DURHAM, N.C. — At Duke University in Durham, 10 percent of seniors last spring applied for Teach for America, which hired more Duke graduates than any other employer.
In the Durham Public Schools, the Eastern North Carolina office of Teach for America this fall placed 25 new teachers, increasing to 35 the total number of its teachers in the county, which now employs more Teach for America “corps members” than any other school system in the region.
One of only six sites for Teach for America when the national organization was launched in 1990 with the mission of closing the achievement gap in public schools, the Eastern North Carolina office spawned a separate office in Charlotte in 2004.
Together, the two offices this year support 385 teachers, up from 270 a year ago, with the Charlotte office growing to 225 teachers from 130, thanks in part to a $4 million gift from the C.D. Spangler Foundation.
And those teachers are making a difference, says Erin Swanson Oschwald, the new executive director of the Eastern North Carolina office.
A 2007 internal study found 100 percent of school principals who manage corps members in the region would hire Teach for America teachers again, she says.
And a study this year by the Urban Institute in Washington, D.C., that looked at six years of data on end-of-course tests for high-school students in North Carolina found that students taught by Teach for America teachers learned more in a year than students taught by other teachers.
“It’s telling that our principals, regardless of the fact that it’s only a two-year commitment, want to continue hiring more Teach for America teachers,” says Oschwald.
What’s more, she says, Teach for America can fill only four of every five requests for corps members in the region.
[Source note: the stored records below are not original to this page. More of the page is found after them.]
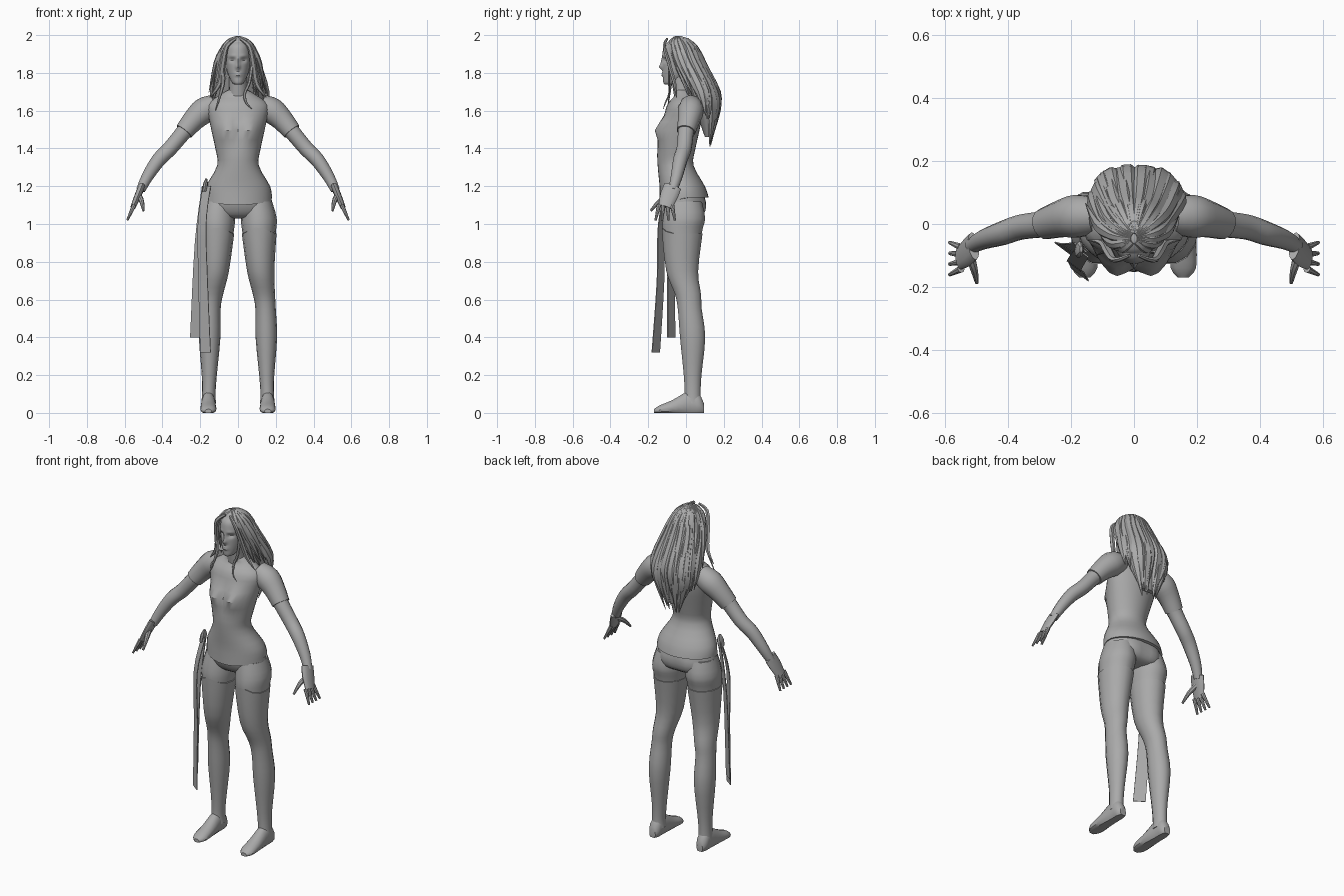
import bpy, bmesh, math, random
from mathutils import Vector

random.seed(4)
cube = bpy.data.objects.get("Cube")
if cube:
    bpy.data.objects.remove(cube, do_unlink=True)

shade = (.4, .4, .4, 1)
grey = bpy.data.materials.new("plain grey")
grey.use_nodes = True
grey.diffuse_color = shade
grey.node_tree.nodes["Principled BSDF"].inputs["Base Color"].default_value = shade
parts = []


def resample(rows, steps):
    """Smooth curve through rows of numbers."""
    rows = [Vector(row) for row in rows]
    padded = [rows[0]] + rows + [rows[-1]]
    out = []
    for before, start, end, after in zip(padded, rows, rows[1:], padded[3:] + padded[-1:]):
        leave, arrive = (end - before) / 2, (after - start) / 2
        for k in range(steps):
            t = k / steps
            ease = t * t * (3 - 2 * t)
            out.append(start.lerp(end, ease) + leave * t * (1 - t) ** 2 - arrive * t * t * (1 - t))
    return out + [rows[-1]]


def skin(name, rings, mirror=False, shape=None):
    """Skin rings of points into one object; shape may move each point."""
    bm = bmesh.new()
    loops = [[bm.verts.new(point) for point in ring] for ring in rings]
    for lower, upper in zip(loops, loops[1:]):
        for i in range(len(lower)):
            bm.faces.new((lower[i - 1], lower[i], upper[i], upper[i - 1]))
    bm.faces.new(loops[0])
    bm.faces.new(loops[-1])
    if shape:
        for vert in bm.verts:
            shape(vert.co)
    bmesh.ops.recalc_face_normals(bm, faces=bm.faces)
    mesh = bpy.data.meshes.new(name)
    bm.to_mesh(mesh)
    bm.free()
    mesh.materials.append(grey)
    part = bpy.data.objects.new(name, mesh)
    bpy.context.collection.objects.link(part)
    if mirror:
        part.modifiers.new("Mirror", "MIRROR")
    parts.append(part)


def around(sides):
    angles = [math.tau * i / sides for i in range(sides)]
    return [(math.cos(angle), math.sin(angle)) for angle in angles]


def stack(name, rows, sides=32, steps=3, shape=None):
    """Level rings from rows of height, half width, front y, back y."""
    rings = []
    for z, wide, front, back in resample(rows, steps):
        middle, deep = (front + back) / 2, (back - front) / 2
        rings.append([Vector((wide * c, middle + deep * s, z)) for c, s in around(sides)])
    skin(name, rings, shape=shape)


def column(name, rows, grow=0, shape=None):
    """Mirrored level rings from rows of x, y, z, half width; deeper than wide."""
    rings = []
    for x, y, z, wide in resample(rows, 3):
        radius = wide + grow
        rings.append([Vector((x + radius * c, y + radius * 1.2 * s, z)) for c, s in around(14)])
    skin(name, rings, True, shape)


def tube(name, rows, sides=8, mirror=False, ref=(0, 1, 0), flat=1, grow=0):
    """Rings square to a path of x, y, z, radius; flat scales the radius along ref."""
    rows = resample(rows, 3)
    points = [row.to_3d() for row in rows]
    rings = []
    for i, row in enumerate(rows):
        along = (points[min(i + 1, len(points) - 1)] - points[max(i - 1, 0)]).normalized()
        thick = Vector(ref)
        thick = (thick - along * thick.dot(along)).normalized()
        broad = along.cross(thick)
        radius = max(row[3], .002) + grow
        rings.append([points[i] + (broad * c + thick * flat * s) * radius for c, s in around(sides)])
    skin(name, rings, mirror)


def bump(point, x, z, wide, tall, amount):
    """Push points forward around a mirrored spot."""
    fall = ((abs(point.x) - x) / wide) ** 2 + ((point.z - z) / tall) ** 2
    point.y -= amount * math.exp(-fall)


# Shirt, with bust and a hem that dips in front
def shirt_shape(point):
    if point.y < -.05:
        bump(point, .065, 1.5, .055, .055, .045)
    if point.z < 1.18:
        point.z += min(0, point.y) * (1.18 - point.z) * 7


stack("shirt", [
    (1.14, .18, -.14, .12), (1.2, .17, -.14, .1), (1.31, .11, -.15, .04),
    (1.4, .12, -.15, .05), (1.54, .15, -.12, .08), (1.63, .16, -.1, .08),
    (1.68, .1, -.06, .06), (1.71, .05, -.06, .03)], shape=shirt_shape)


# Hips, with rounded seat
def seat_shape(point):
    if point.y > .03:
        bump(point, .08, 1.09, .06, .06, -.015)


stack("hips", [(1.22, .15, -.12, .08), (1.12, .18, -.13, .1),
               (1.05, .16, -.1, .09), (1.03, .09, -.06, .05)], shape=seat_shape)

# Legs, and stockings with a peaked front edge over them
leg = [(.1, -.01, 1.12, .08), (.11, -.01, 1.03, .095), (.112, -.02, .95, .088),
       (.12, -.02, .75, .068), (.137, .01, .63, .055), (.146, .02, .55, .05),
       (.15, .035, .4, .053), (.152, .035, .2, .036), (.155, .035, .1, .032),
       (.155, .035, .05, .035)]


def stocking_shape(point):
    if point.z > .94 and point.y < 0:
        point.z += max(0, .04 - abs(point.x - .11) / 2)


column("legs", leg)
column("stockings", leg[2:], .004, stocking_shape)

# Feet, from heel to toe: y, half width, height
foot = resample([(.095, .02, .05), (.07, .035, .1), (.02, .036, .12),
                 (-.07, .042, .07), (-.14, .04, .04), (-.17, .018, .02)], 3)
skin("feet", [[Vector((.157 + wide * c, y, max(0, tall * (.4 + .6 * s)))) for c, s in around(14)]
              for y, wide, tall in foot], True)

# Arms and sleeves
arm = [(.12, .025, 1.63, .05), (.18, .025, 1.6, .062), (.235, .015, 1.55, .052),
       (.285, 0, 1.49, .043), (.36, -.01, 1.4, .04), (.42, -.03, 1.34, .038),
       (.48, -.05, 1.25, .031), (.515, -.07, 1.18, .024)]
tube("arms", arm, sides=14, mirror=True)
tube("sleeves", arm[:4], sides=14, mirror=True, grow=.007)

# Hands: palm, four spread fingers and thumb
tube("palms", [(.51, -.07, 1.2, .018), (.53, -.09, 1.15, .018), (.555, -.11, 1.09, .014)],
     sides=12, mirror=True, flat=2.6)
for finger in range(4):
    base = Vector((.55, -.143 + .023 * finger, 1.1, .012))
    reach = Vector((.036, -.018 + .011 * finger, -.08, -.006))
    tube("finger", [base, base + reach / 2, base + reach], mirror=True)
tube("thumb", [(.525, -.09, 1.15, .016), (.51, -.14, 1.12, .013), (.5, -.187, 1.07, .006)], mirror=True)

# Neck and head with modelled face
tube("neck", [(0, 0, 1.65, .06), (0, -.02, 1.71, .048), (0, -.035, 1.8, .047)], sides=16)


def face_shape(point):
    if point.y < -.08:
        bump(point, .03, 1.868, .016, .011, -.013)
        bump(point, .03, 1.89, .02, .008, .004)
        bump(point, 0, 1.832, .011, .014, .018)
        bump(point, 0, 1.86, .009, .02, .009)
        for lip in (1.786, 1.797):
            bump(point, 0, lip, .018, .005, .008)


stack("head", [
    (1.738, .014, -.11, -.07), (1.75, .032, -.12, -.04), (1.8, .055, -.123, .03),
    (1.86, .066, -.124, .05), (1.91, .068, -.124, .06), (1.95, .058, -.11, .05),
    (1.985, .02, -.06, .01)], sides=64, steps=8, shape=face_shape)

# Hair mass
mass = [(1.99, .01, -.06, -.03), (1.97, .05, -.09, .02), (1.93, .08, -.1, .06),
        (1.85, .1, -.07, .09), (1.7, .13, 0, .16), (1.6, .12, .05, .16), (1.46, .05, .1, .13)]
stack("hair_mass", mass)

# Tapered locks combed from the parting over the mass
count = 36
for i in range(count):
    turn = math.radians(-48 + 276 * i / (count - 1))
    c, s = math.cos(turn), math.sin(turn)
    last = 4 if s < -.1 else 5 if abs(c) > .8 else 6
    sway = random.uniform(-.004, .004)
    path = []
    for k, (z, wide, front, back) in enumerate(mass[:last + 1]):
        middle, deep = (front + back) / 2, (back - front) / 2
        spread = random.uniform(1, 1.15) if k > 2 else 1
        radius = .002 if k == last else .01 + .004 * k
        drop = random.uniform(0, .05) if k == last else 0
        path.append((wide * spread * c + sway * k, middle + deep * spread * s, z - drop, radius))
    tube("hair_lock", path, sides=6, ref=(c, s, .3), flat=.55)

# Loose locks beside the face and over the chest
for side in (-1, 1):
    tube("front_lock", [(side * .015, -.1, 1.98, .008), (side * .06, -.115, 1.94, .012),
                        (side * .08, -.09, 1.85, .016), (side * .1, -.06, 1.74, .014),
                        (side * .15, -.05, 1.67, .002)], sides=6, flat=.7)
tube("chest_lock", [(.075, -.09, 1.85, .01), (.06, -.09, 1.75, .009), (.035, -.09, 1.69, .008),
                    (.045, -.11, 1.64, .006), (.075, -.12, 1.61, .002)], sides=6, flat=.6)
tube("shoulder_lock", [(-.085, -.08, 1.82, .012), (-.08, -.08, 1.74, .011),
                       (-.12, -.1, 1.6, .002)], sides=6, flat=.6)

# Sash tails hanging from a knot at the right hip
tails = {"long_sash_tail": [(-.165, -.09, 1.2), (-.19, -.13, 1), (-.185, -.135, .7), (-.172, -.16, .32)],
         "short_sash_tail": [(-.17, -.075, 1.2), (-.205, -.08, .9), (-.226, -.078, .4)]}
for name, path in tails.items():
    rings = []
    for middle in resample(path, 4):
        half = .03 - .008 * middle.z
        across = Vector((half, -.75 * half, 0))
        thin = Vector((.001, .002, 0))
        rings.append([middle - across - thin, middle + across - thin,
                      middle + across + thin, middle - across + thin])
    skin(name, rings)
tube("sash_knot", [(-.168, -.08, 1.24, .005), (-.172, -.08, 1.21, .013), (-.178, -.085, 1.17, .012)], flat=2)

# Smooth shading with sharp creases kept
bpy.ops.object.select_all(action="DESELECT")
for part in parts:
    part.select_set(True)
bpy.context.view_layer.objects.active = parts[0]
bpy.ops.object.shade_smooth_by_angle(angle=math.radians(35))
To continue its growth and meet ambitious goals it has set for itself, the Eastern North Carolina office is working to diversify its fundraising and cultivate its existing base of donors.
Teach for America, which received 25,000 applications last spring from over 900 colleges and universities, this year is fielding 6,200 corps members in two-year teaching jobs.
The annual cost of recruiting, training and supporting corps members and alumni in the region totals roughly $19,500, with host school systems paying $2,500 of that cost.
In their most recent session, state lawmakers increased the statewide appropriation for Teach for America to $950,000 from $400,000, with the total split evenly between the Eastern North Carolina and Charlotte offices.
In the fiscal year that ended Sept. 30, the Eastern North Carolina office raised $1.2 million locally, including private and public funds, and received support from its national office for the remainder of its $3 million annual operating budget.
The regional office plan by 2010 to field 200 corps members and raise $2 million a year.
The regional office counts on continuing support from the Golden Leaf Foundation, Progress Energy, RBC and Z. Smith Reynolds Foundation, as well as Burt’s Bees and the Park Foundation, which became sponsors in the most recent school year.
And it recently held an event in Durham to introduce individual sponsors and prospective sponsors to teachers.
While they serve only two years, many corps members move on to become teachers and school leaders, or to take other leadership roles they can use to champion equity in education, says Oschwald, a former corps member.
Among the 14,000 Teach for America alumni throughout the United States, 400 serve as school principals.
And 400 former corps members live in North Carolina, including 300 in Eastern North Carolina.
“We have a really great opportunity,” says Oschwald, “to catalyze the leadership of our alumni as a force for change in public education.”